In order to understand this particular verse, we need to understand the purpose of the Torah as a whole. Moses was writing to re-establish a national identity as God’s chosen people for a nation that had been in slavery for 400 years. They were trying to learn who they were and what it meant to be a free people under God’s reign.
Just before verse 9, God had appealed to His covenant with Abraham, Isaac, and Jacob (Exodus 6:8). Israel needed to be reminded of their heritage and (more importantly) of God’s faithfulness. However, that is the whole point of verse 9; they needed to hear these things, but their hearts were too broken to embrace the message their ears received.
This passage is revelation of the understanding of God and the pastoral heart of Moses. Israel received this text long after the actual events transpired. Their current need was not to have hope in the midst of Pharaoh’s oppression (that season of their life was over), but, rather, to be prepared to trust God the next time their spirit was broken (and that would be many more times).
How you remember your story is important. Taking time to see God’s faithfulness is encouraging. However, it can be equally edifying to reflect on the times when (because of our frailty or doubt) we were unable to rest in God’s faithfulness. When we see (retrospectively) God’s faithfulness in the moments of our greatest fear and hurt, we come to realize that God will truly never leave us or forsake us (despite what our heart may say in the present or about the future).

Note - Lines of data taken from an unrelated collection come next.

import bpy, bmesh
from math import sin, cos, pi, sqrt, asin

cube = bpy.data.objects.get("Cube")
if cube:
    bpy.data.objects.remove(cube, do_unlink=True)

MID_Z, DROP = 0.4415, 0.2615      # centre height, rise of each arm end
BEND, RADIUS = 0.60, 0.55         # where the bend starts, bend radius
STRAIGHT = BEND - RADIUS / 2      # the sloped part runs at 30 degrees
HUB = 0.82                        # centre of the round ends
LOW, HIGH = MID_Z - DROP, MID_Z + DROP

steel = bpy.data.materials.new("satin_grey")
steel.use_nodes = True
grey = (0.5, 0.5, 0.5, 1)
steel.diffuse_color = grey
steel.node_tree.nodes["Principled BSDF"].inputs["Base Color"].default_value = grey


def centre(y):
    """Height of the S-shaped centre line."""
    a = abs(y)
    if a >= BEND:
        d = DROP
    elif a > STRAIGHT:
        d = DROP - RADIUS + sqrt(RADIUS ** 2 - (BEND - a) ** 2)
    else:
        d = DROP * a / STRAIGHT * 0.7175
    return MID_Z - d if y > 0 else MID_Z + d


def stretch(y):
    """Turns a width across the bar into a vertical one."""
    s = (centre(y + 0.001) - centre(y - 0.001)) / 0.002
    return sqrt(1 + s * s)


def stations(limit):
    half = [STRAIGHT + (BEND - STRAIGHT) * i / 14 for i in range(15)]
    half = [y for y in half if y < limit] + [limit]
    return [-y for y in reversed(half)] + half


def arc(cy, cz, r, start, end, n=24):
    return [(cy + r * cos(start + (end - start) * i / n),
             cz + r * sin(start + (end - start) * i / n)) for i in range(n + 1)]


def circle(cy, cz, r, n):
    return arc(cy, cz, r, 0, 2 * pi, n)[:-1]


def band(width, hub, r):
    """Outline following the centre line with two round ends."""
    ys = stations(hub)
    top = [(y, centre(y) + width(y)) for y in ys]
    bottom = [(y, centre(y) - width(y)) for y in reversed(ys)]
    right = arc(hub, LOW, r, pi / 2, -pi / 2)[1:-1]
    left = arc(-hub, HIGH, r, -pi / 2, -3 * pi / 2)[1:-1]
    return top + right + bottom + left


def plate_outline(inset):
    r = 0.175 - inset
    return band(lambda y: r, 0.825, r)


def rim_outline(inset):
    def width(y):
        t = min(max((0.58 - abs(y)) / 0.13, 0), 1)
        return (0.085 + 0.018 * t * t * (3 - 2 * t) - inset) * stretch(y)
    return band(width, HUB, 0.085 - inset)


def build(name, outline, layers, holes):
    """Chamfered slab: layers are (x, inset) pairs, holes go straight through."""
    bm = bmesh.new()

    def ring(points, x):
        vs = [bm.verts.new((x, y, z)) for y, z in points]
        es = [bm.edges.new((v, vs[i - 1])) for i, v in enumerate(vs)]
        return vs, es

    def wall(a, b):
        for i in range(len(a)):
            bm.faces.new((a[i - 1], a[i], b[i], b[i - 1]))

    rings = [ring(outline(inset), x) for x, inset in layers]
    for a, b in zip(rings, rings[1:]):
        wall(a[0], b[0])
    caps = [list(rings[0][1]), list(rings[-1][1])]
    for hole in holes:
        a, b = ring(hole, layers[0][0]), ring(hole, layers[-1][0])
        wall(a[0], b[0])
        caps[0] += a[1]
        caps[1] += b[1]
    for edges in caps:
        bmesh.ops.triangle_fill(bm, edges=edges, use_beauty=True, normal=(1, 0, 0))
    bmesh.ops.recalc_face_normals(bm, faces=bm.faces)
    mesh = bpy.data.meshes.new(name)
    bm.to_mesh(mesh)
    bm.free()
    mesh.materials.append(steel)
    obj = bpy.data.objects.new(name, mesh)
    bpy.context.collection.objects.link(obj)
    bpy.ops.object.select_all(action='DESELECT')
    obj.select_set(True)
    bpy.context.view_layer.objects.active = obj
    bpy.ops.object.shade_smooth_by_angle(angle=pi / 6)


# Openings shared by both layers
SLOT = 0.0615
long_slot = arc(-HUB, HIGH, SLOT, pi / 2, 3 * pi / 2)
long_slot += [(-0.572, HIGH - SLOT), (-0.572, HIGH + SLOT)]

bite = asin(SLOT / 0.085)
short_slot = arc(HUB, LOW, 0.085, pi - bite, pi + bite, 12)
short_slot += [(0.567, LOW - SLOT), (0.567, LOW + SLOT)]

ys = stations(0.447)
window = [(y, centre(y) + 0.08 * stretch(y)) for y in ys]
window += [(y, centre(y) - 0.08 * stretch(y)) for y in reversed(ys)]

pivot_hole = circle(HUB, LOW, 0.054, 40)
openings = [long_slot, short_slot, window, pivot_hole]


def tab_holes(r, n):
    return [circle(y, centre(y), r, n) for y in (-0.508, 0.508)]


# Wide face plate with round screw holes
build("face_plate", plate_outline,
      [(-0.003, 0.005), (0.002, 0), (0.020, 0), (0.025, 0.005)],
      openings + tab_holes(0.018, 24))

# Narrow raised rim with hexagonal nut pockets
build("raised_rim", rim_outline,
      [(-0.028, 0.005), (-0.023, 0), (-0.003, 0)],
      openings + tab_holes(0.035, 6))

End Note: When you read the Torah remember that it is not just a narrative with lots of laws and sermons at the end; it is also a pastoral work. Moses is writing the history of a people learning to be free after generations of oppression. Moses is walking Israel through the process of remembering who they have always been and the implications of trusting God during this monumental transition. I believe this will help you in making application of books that we too often view as “just history.”
The Association of Biblical Counselors (ABC) exists to encourage, equip, and empower people everywhere to live and counsel the Word, applying the Gospel to the whole experience of life.
Encourage: ABC provides a fellowship of believers committed to life transformation through the Living Word.
Equip: ABC promotes training in biblical counseling and points to resources that deal biblically with all of the issues of life.
Empower: ABC provides excellent materials for growth in Christ and for use in effective biblical counseling.
To find out more, visit the Association of Biblical Counselors website.